Millions of people fall ill each year when they swim in water contaminated by fecal bacteria. The primary sources of fecal contamination include urban runoff, sewage leaks and overflows and industrial-scale livestock operations, according to a new report.

A recent Environment America Research and Policy Center report swimmers suffer from an estimated 57 million cases of recreational waterborne illness each year.

The center’s analysis looked at 2,627 beaches across the U.S. According to the study, more than half of all those tested were potentially unsafe for swimming on at least one day 2018. Thirteen percent of tested sites posted elevated bacteria counts for at least 25 days.

“What we found is that across the country, more than half of the beach sites that were tested last year for fecal bacteria, i.e. some indicator of poop, exceeded EPA’s precautionary level, indicating that people could be at risk of getting sick from swimming,” John Rumpler, the clean water program director for Environment America, said.

Rumpler also told USA Today: “It’s hard to believe that, 47 years after we passed the Clean Water Act, that we are still concerned with poop in the water when people want to go swimming.”

According to the report, swimmers suffer from an estimated 57 million cases of recreational waterborne illness each year including gastrointestinal issues as well as respiratory disease, ear and eye infections, and skin rash.

According to the N.H. Department of Environmental Services’ website, fecal bacteria can also be caused by birds frequently returning to an area looking for a food source, typically because they have been fed by humans. The website discourages beach-goers from feeding birds or other wildlife they may encounter.

In fact, several area beaches open to public swimming were closed recently because elevated levels of bacteria were detected in the water.

Swanzey Lake, Otter Brook Lake Beach in Keene, the beach at Surry Mountain Lake and Picnic Beach in Greenfield State Park were among them. In each case, advisories were quickly lifted.

CDC: ‘Crypto’ parasite

can live for days in pools

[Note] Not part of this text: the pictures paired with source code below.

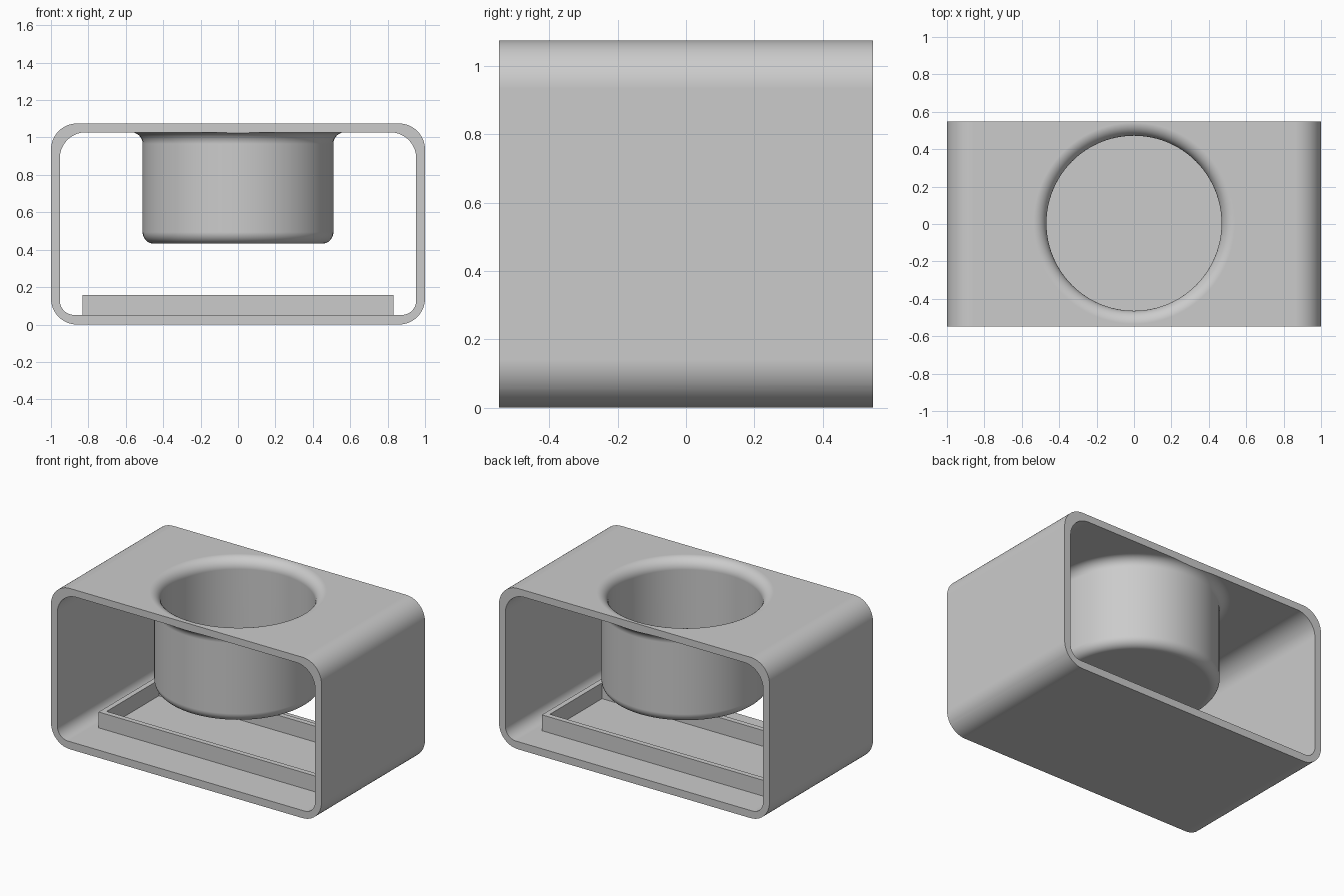
import bpy
import bmesh
from math import sin, cos, pi
from mathutils import Matrix, Vector

if "Cube" in bpy.data.objects:
    bpy.data.objects.remove(bpy.data.objects["Cube"])

# Overall sizes
HEIGHT, HALF_DEPTH, WALL = 1.075, 0.547, 0.047
CUP_Y = 0.004

grey = bpy.data.materials.new("plain grey")
grey.use_nodes = True
grey.diffuse_color = (0.6, 0.6, 0.6, 1)
grey.node_tree.nodes["Principled BSDF"].inputs["Base Color"].default_value = (0.6, 0.6, 0.6, 1)


def finish(name, bm):
    bmesh.ops.recalc_face_normals(bm, faces=bm.faces)
    mesh = bpy.data.meshes.new(name)
    bm.to_mesh(mesh)
    bm.free()
    mesh.materials.append(grey)
    obj = bpy.data.objects.new(name, mesh)
    bpy.context.collection.objects.link(obj)
    return obj


def arc(cx, cz, r, start, end, steps=14):
    angles = [start + (end - start) * i / steps for i in range(steps + 1)]
    return [(cx + r * cos(a), cz + r * sin(a)) for a in angles]


def rounded_prism(name, half_w, z0, z1, r_low, r_top, half_d):
    """Rounded rectangle in x-z, extruded along y."""
    points = (arc(half_w - r_top, z1 - r_top, r_top, 0, pi / 2)
              + arc(r_top - half_w, z1 - r_top, r_top, pi / 2, pi)
              + arc(r_low - half_w, z0 + r_low, r_low, pi, 1.5 * pi)
              + arc(half_w - r_low, z0 + r_low, r_low, 1.5 * pi, 2 * pi))
    bm = bmesh.new()
    face = bm.faces.new([bm.verts.new((x, -half_d, z)) for x, z in points])
    extruded = bmesh.ops.extrude_face_region(bm, geom=[face])["geom"]
    moved = [v for v in extruded if isinstance(v, bmesh.types.BMVert)]
    bmesh.ops.translate(bm, verts=moved, vec=(0, 2 * half_d, 0))
    return finish(name, bm)


def lathe(name, profile, segments=96):
    """Closed solid from a profile that starts and ends on the axis."""
    bm = bmesh.new()
    verts = [bm.verts.new((r, 0, z)) for r, z in profile]
    edges = [bm.edges.new(pair) for pair in zip(verts, verts[1:])]
    bmesh.ops.spin(bm, geom=verts + edges, cent=(0, 0, 0), axis=(0, 0, 1),
                   angle=2 * pi, steps=segments, use_duplicate=False)
    bmesh.ops.remove_doubles(bm, verts=bm.verts, dist=0.0001)
    bmesh.ops.translate(bm, verts=bm.verts, vec=(0, CUP_Y, 0))
    return finish(name, bm)


def box(name, low, high):
    low, high = Vector(low), Vector(high)
    bm = bmesh.new()
    bmesh.ops.create_cube(bm, size=1, matrix=Matrix.Translation((low + high) / 2)
                          @ Matrix.Diagonal((*(high - low), 1)))
    return finish(name, bm)


def select_only(obj):
    bpy.ops.object.select_all(action='DESELECT')
    obj.select_set(True)
    bpy.context.view_layer.objects.active = obj


def combine(target, tool, operation):
    mod = target.modifiers.new(operation, 'BOOLEAN')
    mod.operation, mod.solver, mod.object = operation, 'EXACT', tool
    select_only(target)
    bpy.ops.object.modifier_apply(modifier=mod.name)
    bpy.data.objects.remove(tool)


# Hollow shell, made over-long so the ends are trimmed cleanly last
shell = rounded_prism("shell_with_cup", 1, 0, HEIGHT, 0.14, 0.14, 0.7)
inside = rounded_prism("inside_cutter", 1 - WALL, WALL + 0.004, HEIGHT - WALL, 0.078, 0.14, 0.8)
combine(shell, inside, 'DIFFERENCE')

# Cup hanging from the roof, filleted into its underside
R_OUT, R_IN, BASE, FILLET, FLARE = 0.51, 0.468, 0.432, 0.062, 0.07
roof = HEIGHT - WALL
cup = lathe("cup_body", [(0, BASE)]
            + arc(R_OUT - FILLET, BASE + FILLET, FILLET, -pi / 2, 0)
            + arc(R_OUT + FILLET, roof - FILLET, FILLET, pi, pi / 2)
            + [(R_OUT + FILLET, roof + 0.02), (0, roof + 0.02)])
combine(shell, cup, 'UNION')

# Bowl opening with a flared rim
bowl = lathe("bowl_cutter", [(0, BASE + 0.045), (R_IN, BASE + 0.045)]
             + arc(R_IN + FLARE, HEIGHT - FLARE, FLARE, pi, pi / 2)
             + [(R_IN + FLARE, HEIGHT + 0.1), (0, HEIGHT + 0.1)])
combine(shell, bowl, 'DIFFERENCE')
combine(shell, box("end_trim", (-2, -HALF_DEPTH, -1), (2, HALF_DEPTH, 2)), 'INTERSECT')

# Raised rectangular tray rim on the floor
RIM = 0.035
rim = box("tray_rim", (-0.831, -0.285, 0.045), (0.831, 0.335, 0.157))
combine(rim, box("rim_cutter", (RIM - 0.831, RIM - 0.285, 0), (0.831 - RIM, 0.335 - RIM, 0.3)),
        'DIFFERENCE')

# Smooth curves, crisp edges, flat large faces
select_only(shell)
bpy.ops.object.shade_smooth_by_angle(angle=pi / 6)
weighted = shell.modifiers.new("flat face normals", 'WEIGHTED_NORMAL')
weighted.keep_sharp = True
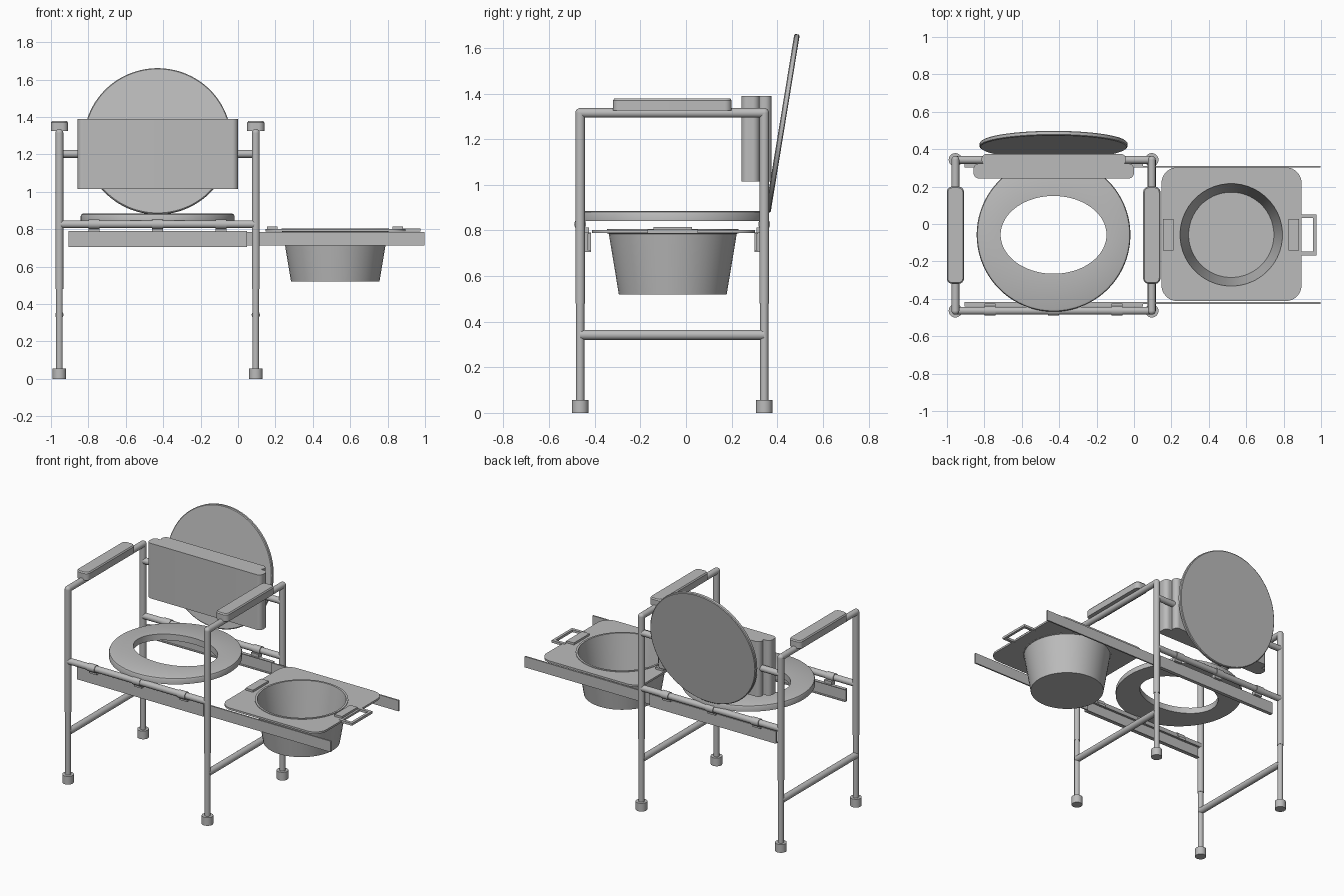
import bpy, bmesh, math
from mathutils import Vector, Matrix

if "Cube" in bpy.data.objects:
    bpy.data.objects.remove(bpy.data.objects["Cube"], do_unlink=True)

grey = bpy.data.materials.new("plain_grey")
grey.use_nodes = True
grey.diffuse_color = (0.5, 0.5, 0.5, 1)
grey.node_tree.nodes["Principled BSDF"].inputs["Base Color"].default_value = (0.5, 0.5, 0.5, 1)


def finish(name, bm):
    bmesh.ops.recalc_face_normals(bm, faces=bm.faces[:])
    mesh = bpy.data.meshes.new(name)
    bm.to_mesh(mesh)
    bm.free()
    mesh.materials.append(grey)
    obj = bpy.data.objects.new(name, mesh)
    bpy.context.collection.objects.link(obj)
    bpy.ops.object.select_all(action="DESELECT")
    obj.select_set(True)
    bpy.context.view_layer.objects.active = obj
    bpy.ops.object.shade_smooth_by_angle(angle=math.radians(35))
    return obj


def loft(name, rings, cyclic=False):
    """Skin a list of equal-length rings; cap the ends or close the loop."""
    bm = bmesh.new()
    rows = [[bm.verts.new(p) for p in ring] for ring in rings]
    pairs = list(zip(rows, rows[1:]))
    if cyclic:
        pairs.append((rows[-1], rows[0]))
    else:
        bm.faces.new(rows[0])
        bm.faces.new(rows[-1])
    for a, b in pairs:
        for i in range(len(a)):
            j = (i + 1) % len(a)
            bm.faces.new((a[i], a[j], b[j], b[i]))
    return finish(name, bm)


def ellipse(cx, cy, rx, ry, z, n=48):
    angles = [(i + 0.5) * math.tau / n for i in range(n)]
    return [(cx + rx * math.cos(a), cy + ry * math.sin(a), z) for a in angles]


def rounded(x0, x1, y0, y1, r, z, steps=12):
    pts = []
    corners = [(x1 - r, y1 - r), (x0 + r, y1 - r), (x0 + r, y0 + r), (x1 - r, y0 + r)]
    for q, (cx, cy) in enumerate(corners):
        for i in range(steps):
            a = math.pi / 2 * (q + i / (steps - 1))
            pts.append((cx + r * math.cos(a), cy + r * math.sin(a), z))
    return pts


def tube(name, a, b, r, n=24):
    a, b = Vector(a), Vector(b)
    turn = (b - a).to_track_quat("Z", "Y").to_matrix().to_4x4()
    bm = bmesh.new()
    bmesh.ops.create_cone(bm, cap_ends=True, segments=n, radius1=r, radius2=r,
                          depth=(b - a).length, matrix=Matrix.Translation((a + b) / 2) @ turn)
    return finish(name, bm)


def ball(name, centre, r):
    bm = bmesh.new()
    bmesh.ops.create_uvsphere(bm, u_segments=20, v_segments=12, radius=r,
                              matrix=Matrix.Translation(centre))
    return finish(name, bm)


def box(name, x0, x1, y0, y1, z0, z1):
    bm = bmesh.new()
    place = Matrix.Translation(((x0 + x1) / 2, (y0 + y1) / 2, (z0 + z1) / 2))
    size = Matrix.Diagonal((x1 - x0, y1 - y0, z1 - z0, 1))
    bmesh.ops.create_cube(bm, size=1, matrix=place @ size)
    return finish(name, bm)


SIDES = {"right": -0.955, "left": 0.095}
ENDS = {"front": -0.464, "back": 0.343}
MID_X, MID_Y = -0.43, -0.058
R = 0.021
TOP = 1.315

# Side frames: telescopic legs, feet, arm tubes, stretchers and arm pads
for side, x in SIDES.items():
    for end, y in ENDS.items():
        tag = f"{end}_{side}"
        tube(f"{tag}_upper_leg", (x, y, 0.48), (x, y, TOP), R)
        tube(f"{tag}_lower_leg", (x, y, 0.03), (x, y, 0.5), 0.018)
        tube(f"{tag}_foot", (x, y, 0), (x, y, 0.056), 0.036)
        ball(f"{tag}_elbow", (x, y, TOP), R)
    tube(f"{side}_arm_tube", (x, ENDS["front"], TOP), (x, ENDS["back"], TOP), R)
    tube(f"{side}_stretcher", (x, ENDS["front"], 0.342), (x, ENDS["back"], 0.342), 0.022)
    edge = (x - 0.046, x + 0.046, -0.32, 0.2)
    inner = (x - 0.04, x + 0.04, -0.314, 0.194)
    loft(f"{side}_arm_pad", [rounded(*edge, 0.03, 1.325), rounded(*edge, 0.03, 1.37),
                             rounded(*inner, 0.025, 1.378)])

# Cross tubes with collars and hanging clips, and the two-stage slide rails
for end, y in ENDS.items():
    s = -1 if end == "front" else 1
    tube(f"{end}_cross_tube", (SIDES["right"], y, 0.827), (SIDES["left"], y, 0.827), R)
    rail = MID_Y + s * 0.372
    for i, offset in enumerate((-0.34, 0, 0.34)):
        x = MID_X + offset
        tube(f"{end}_collar_{i}", (x - 0.029, y, 0.827), (x + 0.029, y, 0.827), 0.026)
        lo, hi = sorted((rail - s * 0.004, y))
        box(f"{end}_clip_{i}", x - 0.029, x + 0.029, lo, hi, 0.785, 0.812)
    lo, hi = sorted((rail, rail + s * 0.012))
    box(f"{end}_outer_rail", -0.905, 0.048, lo, hi, 0.706, 0.79)
    lo, hi = sorted((rail - s * 0.013, rail - s * 0.003))
    box(f"{end}_inner_rail", 0.042, 0.997, lo, hi, 0.712, 0.786)
    # Short lips that hold the inner rail inside the outer one
    lo, hi = sorted((rail - s * 0.013, rail + s * 0.004))
    for label, z in (("upper", 0.786), ("lower", 0.706)):
        box(f"{end}_{label}_lip", -0.905, 0.048, lo, hi, z, z + 0.005)

# Back rest: thick front pad, narrower rear pad and cross tube between the legs
tube("back_rest_tube", (SIDES["right"], ENDS["back"], 1.203),
     (SIDES["left"], ENDS["back"], 1.203), R)
for name, edge, r in (("back_rest_front", (-0.858, 0, 0.243, 0.323), 0.03),
                      ("back_rest_rear", (-0.815, -0.043, 0.315, 0.375), 0.028)):
    loft(name, [rounded(*edge, r, z) for z in (1.015, 1.39)])

# Seat ring with a softened upper edge
loft("seat_ring", [
    ellipse(MID_X, MID_Y, 0.411, 0.411, 0.842, 96),
    ellipse(MID_X, MID_Y, 0.411, 0.411, 0.872, 96),
    ellipse(MID_X, MID_Y, 0.407, 0.407, 0.880, 96),
    ellipse(MID_X, MID_Y, 0.398, 0.398, 0.884, 96),
    ellipse(MID_X, MID_Y, 0.283, 0.208, 0.884, 96),
    ellipse(MID_X, MID_Y, 0.283, 0.208, 0.842, 96)], cyclic=True)

# Raised lid leaning backwards
lid = loft("lid", [ellipse(0, 0, r, r, z, 96) for r, z in
                   ((0.39, -0.012), (0.395, -0.008), (0.395, 0.008), (0.39, 0.012))])
lid.rotation_euler = (math.radians(80.7), 0, 0)
lid.location = (MID_X, 0.423, 1.27)

# Sliding tray with a round opening
PAN_X = 0.52
edge = (0.147, 0.896, -0.412, 0.303)
loft("tray", [
    rounded(*edge, 0.085, 0.788), rounded(*edge, 0.085, 0.801),
    ellipse(PAN_X, MID_Y, 0.275, 0.275, 0.801),
    ellipse(PAN_X, MID_Y, 0.275, 0.275, 0.788)], cyclic=True)

# Open tapered pan with a low rim
pan = [(0.228, 0.53), (0.274, 0.805), (0.288, 0.805), (0.288, 0.787), (0.281, 0.785), (0.237, 0.52)]
loft("pan", [ellipse(PAN_X, MID_Y, r, r, z) for r, z in pan])

# Grip blocks and pull handle on the tray
for name, x in (("inner", 0.184), ("outer", 0.854)):
    box(f"{name}_grip_block", x - 0.028, x + 0.028, MID_Y - 0.084, MID_Y + 0.084, 0.8, 0.815)
for name, s in (("front", -1), ("back", 1)):
    y = MID_Y + s * 0.1
    box(f"{name}_handle_arm", 0.88, 0.976, y - 0.01, y + 0.01, 0.787, 0.803)
box("handle_bar", 0.958, 0.976, MID_Y - 0.11, MID_Y + 0.11, 0.787, 0.803)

Federal public health officials are urging people to take precautions to protect themselves against a microscopic parasite that can live for days in swimming pools and water playgrounds.

The Centers for Disease Control and Prevention published a report last week about the increased number of outbreaks caused by the fecal parasite, Cryptosporidium, more commonly known as “Crypto.”

The parasite, a common cause of water-related disease outbreaks across the United States, causes cryptosporidiosis, a disease characterized by nausea, vomiting and “watery diarrhea” that can last for weeks, according to the CDC. Although most cases do not require medical treatment, public health experts warn the parasite may pose a greater risk to people who are especially young or old, or who have compromised immune systems and are at increased risk of “life-threatening malnutrition.”

The warning came from the CDC’s recent Morbidity and Mortality Weekly Report, which highlighted a 13-percent increase in cryptosporidiosis outbreaks each year from 2009 to 2017.

Bobbi Pritt, a physician and co-director of Vector-Borne Diseases Lab Services at Mayo Clinic in Rochester, Minn., said livestock can also be infected with the parasite, so people visiting zoos or county fairs should wash their hands thoroughly after handling animals.

Other precautions include keeping sick children with diarrhea away from the water, as well as from child-care facilities; washing hands with soap, not hand sanitizers; and removing shoes around livestock before entering your home, according to the CDC.